The study provides one more example that chemical reactions in nanoreactors are not always the same as in “normal” conditions. In three-dimensional structure molecules can react with their neighbours in all possible directions, up, down, right, left etc.

"Inside of carbon nanotubes fullerene molecule have only two neighbours, lets say to the right and to the left. Similarly, the reaction with hydrogen is also limited to one-dimension," says Alexandr Talyzin.

A great advantage is that even single molecules inside of SWNTs can be observed using high resolution electron microscopy, something extremely difficult for bulk powders, he adds. High quality images collected at Aalto University allowed the scientists to observe not only induced collapse of C60, but also hydrogen-driven coalescence of molecules into chain polymers and tubules.

"What we learned is a rather general result for nano-chemistry.
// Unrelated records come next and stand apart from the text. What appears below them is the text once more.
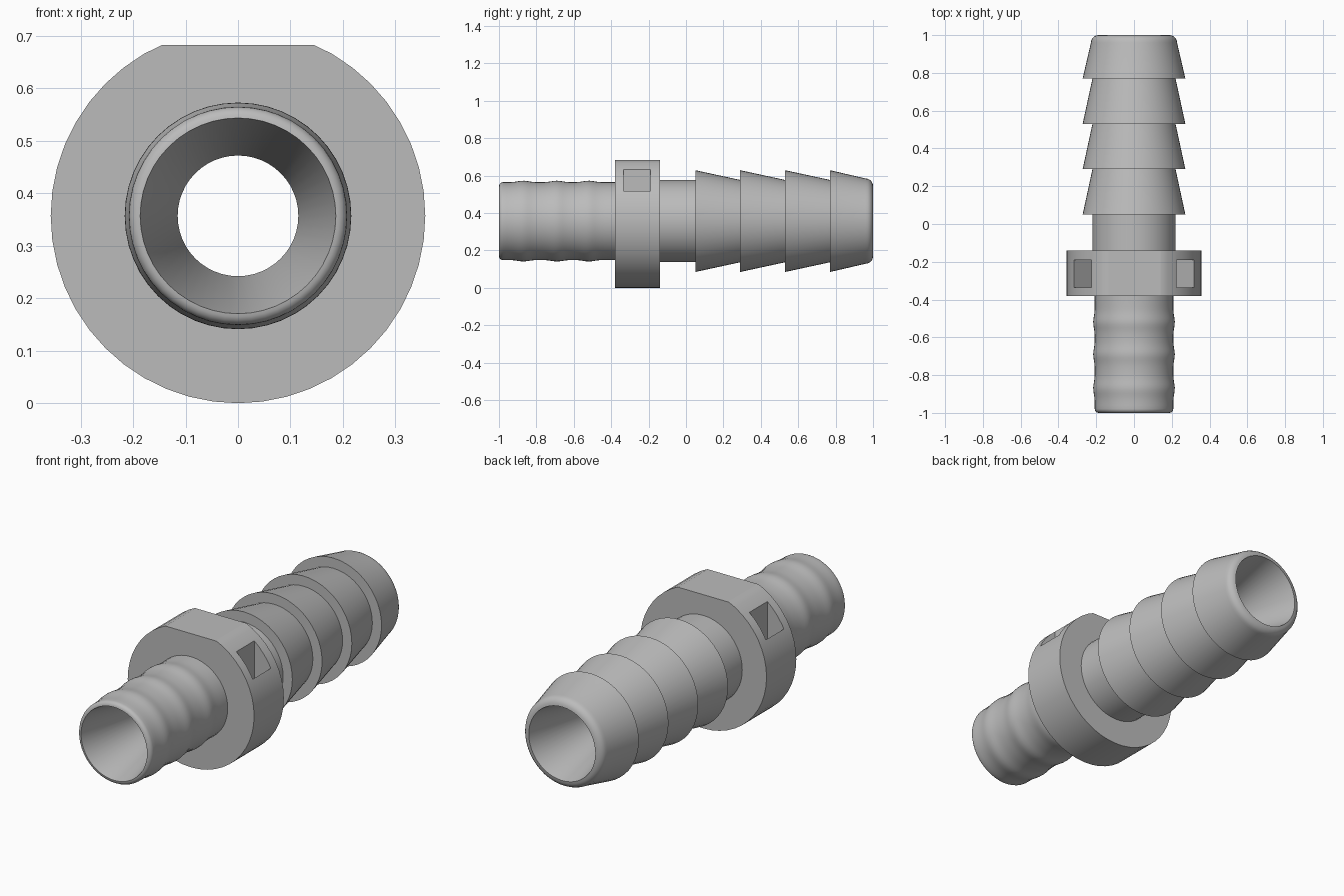
import bpy, bmesh, math

if "Cube" in bpy.data.objects:
    bpy.data.objects.remove(bpy.data.objects["Cube"])

AXIS_Z = 0.357      # height of the bore axis
SEGMENTS = 48

grey = bpy.data.materials.new("light grey plastic")
grey.diffuse_color = (0.5, 0.5, 0.5, 1)
grey.use_nodes = True
grey.node_tree.nodes["Principled BSDF"].inputs["Base Color"].default_value = grey.diffuse_color


def add_object(name, bm):
    bmesh.ops.recalc_face_normals(bm, faces=bm.faces)
    mesh = bpy.data.meshes.new(name)
    bm.to_mesh(mesh)
    bm.free()
    mesh.materials.append(grey)
    obj = bpy.data.objects.new(name, mesh)
    bpy.context.collection.objects.link(obj)
    return obj


def lathe(name, profile):
    """Revolve a closed (radius, y) profile around the bore axis."""
    bm = bmesh.new()
    rings = []
    for i in range(SEGMENTS):
        a = 2 * math.pi * i / SEGMENTS - math.pi / 2
        rings.append([bm.verts.new((r * math.cos(a), y, AXIS_Z + r * math.sin(a)))
                      for r, y in profile])
    n = len(profile)
    for i in range(SEGMENTS):
        p, q = rings[i], rings[(i + 1) % SEGMENTS]
        for j in range(n):
            k = (j + 1) % n
            bm.faces.new((p[j], p[k], q[k], q[j]))
    return add_object(name, bm)


def prism(name, outline, y0, y1):
    """Extrude an (x, z) outline along y."""
    bm = bmesh.new()
    face = bm.faces.new([bm.verts.new((x, y0, z)) for x, z in outline])
    ext = bmesh.ops.extrude_face_region(bm, geom=[face])["geom"]
    bmesh.ops.translate(bm, vec=(0, y1 - y0, 0),
                        verts=[v for v in ext if isinstance(v, bmesh.types.BMVert)])
    return add_object(name, bm)


def rounded(r, y, size, direction, steps=5):
    """Quarter-round between the rim and the outer wall, from rim to wall."""
    return [(r - size + size * math.sin(t), y + direction * size * (1 - math.cos(t)))
            for t in [math.pi / 2 * i / steps for i in range(steps + 1)]]


# Front rim and gently rippled hose stem
profile = rounded(0.208, -1.0, 0.0215, 1)
for i in range(37):
    y = -0.96 + 0.57 * i / 36
    bump = sum(math.exp(-((y - c) / 0.04) ** 2) for c in (-0.87, -0.69, -0.52))
    profile.append((0.208 + 0.008 * bump, y))
profile.append((0.208, -0.38))

# Collar and plain neck
profile += [(0.357, -0.38), (0.357, -0.14), (0.22, -0.14)]

# Four barbs, the last one ending in the rounded back rim
for i in range(4):
    y = 0.05 + 0.24 * i
    profile += [(0.22, y), (0.272, y)]
profile += list(reversed(rounded(0.228, 1.0, 0.04, -1)))

# Bore, flared at both mouths
profile += [(0.115, 0.70), (0.115, -0.70)]
fitting = lathe("hose_fitting", profile)

# Cutters: the flat on top of the collar and two wedge notches
cutters = [prism("flat_cutter", [(-0.4, 0.683), (0.4, 0.683), (0.4, 0.9), (-0.4, 0.9)],
                 -0.45, -0.1)]
for side in (-1, 1):
    wedge = [(0.225, 0.425), (0.42, 0.62), (0.42, 0.75), (0.225, 0.75)]
    cutters.append(prism("notch_cutter", [(side * x, z) for x, z in wedge],
                         -0.335, -0.19))

bpy.context.view_layer.objects.active = fitting
fitting.select_set(True)
for cutter in cutters:
    mod = fitting.modifiers.new("cut", "BOOLEAN")
    mod.operation = "DIFFERENCE"
    mod.solver = "EXACT"
    mod.object = cutter
    bpy.ops.object.modifier_apply(modifier=mod.name)
    bpy.data.objects.remove(cutter)

bpy.ops.object.select_all(action="DESELECT")
fitting.select_set(True)
bpy.ops.object.shade_smooth_by_angle(angle=math.radians(30))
Now we have direct evidence that molecules inside of SWNts can be reacted with gases. It opens enormous possibilities for synthesis of novel hybrid materials and chemical modification of encapsulated molecules and materials," says Alexandr Talyzin.

Explore further: Thinnest feasible nano-membrane produced

More information: “Hydrogen driven collapse of C60 inside of SWNTs” is published on line in Angewandte Chemie, onlinelibrary.wiley.com/doi/10.1002/anie.201200946/abstract

Related Stories

Hydrogen opens the road to graphene ... and graphane

May 09, 2011

(PhysOrg.com) -- An international research team has discovered a new method to produce belts of graphene called nanoribbons. By using hydrogen, they have managed to unzip single-walled carbon nanotubes. The ...

Nanochemistry in Action

Mar 06, 2009

(PhysOrg.com) -- Using a single-walled carbon nanotube (SWCNT) as a test tube, scientists can explore chemistry at the nanoscale, which involves some unique effects. Nanotubes provide a confined, one-dimensional ...

Tiny carbon nanotubes show big germ-fighting potential

Sep 03, 2007

In nanoscience’s version of a David-and-Goliath story, scientists in Connecticut are reporting the first direct evidence that carbon nanotubes have powerful antimicrobial activity, a discovery that could help fight the ...

Recommended for you

Thinnest feasible nano-membrane produced

7 hours ago

A new nano-membrane made out of the 'super material' graphene is extremely light and breathable. Not only can this open the door to a new generation of functional waterproof clothing, but also to ultra-rapid filtration. The ...

Wiring up carbon-based electronics

10 hours ago

Carbon-based nanostructures such as nanotubes, graphene sheets, and nanoribbons are unique building blocks showing versatile nanomechanical and nanoelectronic properties. These materials which are ordered ...

Making 'bucky-balls' in spin-out's sights

Apr 16, 2014

(Phys.org) —A new Oxford spin-out firm is targeting the difficult challenge of manufacturing fullerenes, known as 'bucky-balls' because of their spherical shape, a type of carbon nanomaterial which, like ...

User comments : 0

More news stories

Thinnest feasible nano-membrane produced

A new nano-membrane made out of the 'super material' graphene is extremely light and breathable. Not only can this open the door to a new generation of functional waterproof clothing, but also to ultra-rapid filtration. The ...

Wiring up carbon-based electronics

Carbon-based nanostructures such as nanotubes, graphene sheets, and nanoribbons are unique building blocks showing versatile nanomechanical and nanoelectronic properties. These materials which are ordered ...

Better thermal-imaging lens from waste sulfur

Sulfur left over from refining fossil fuels can be transformed into cheap, lightweight, plastic lenses for infrared devices, including night-vision goggles, a University of Arizona-led international team ...

Hackathon team's GoogolPlex gives Siri extra powers

(Phys.org) —Four freshmen at the University of Pennsylvania have taken Apple's personal assistant Siri to behave as a graduate-level executive assistant which, when asked, is capable of adjusting the temperature ...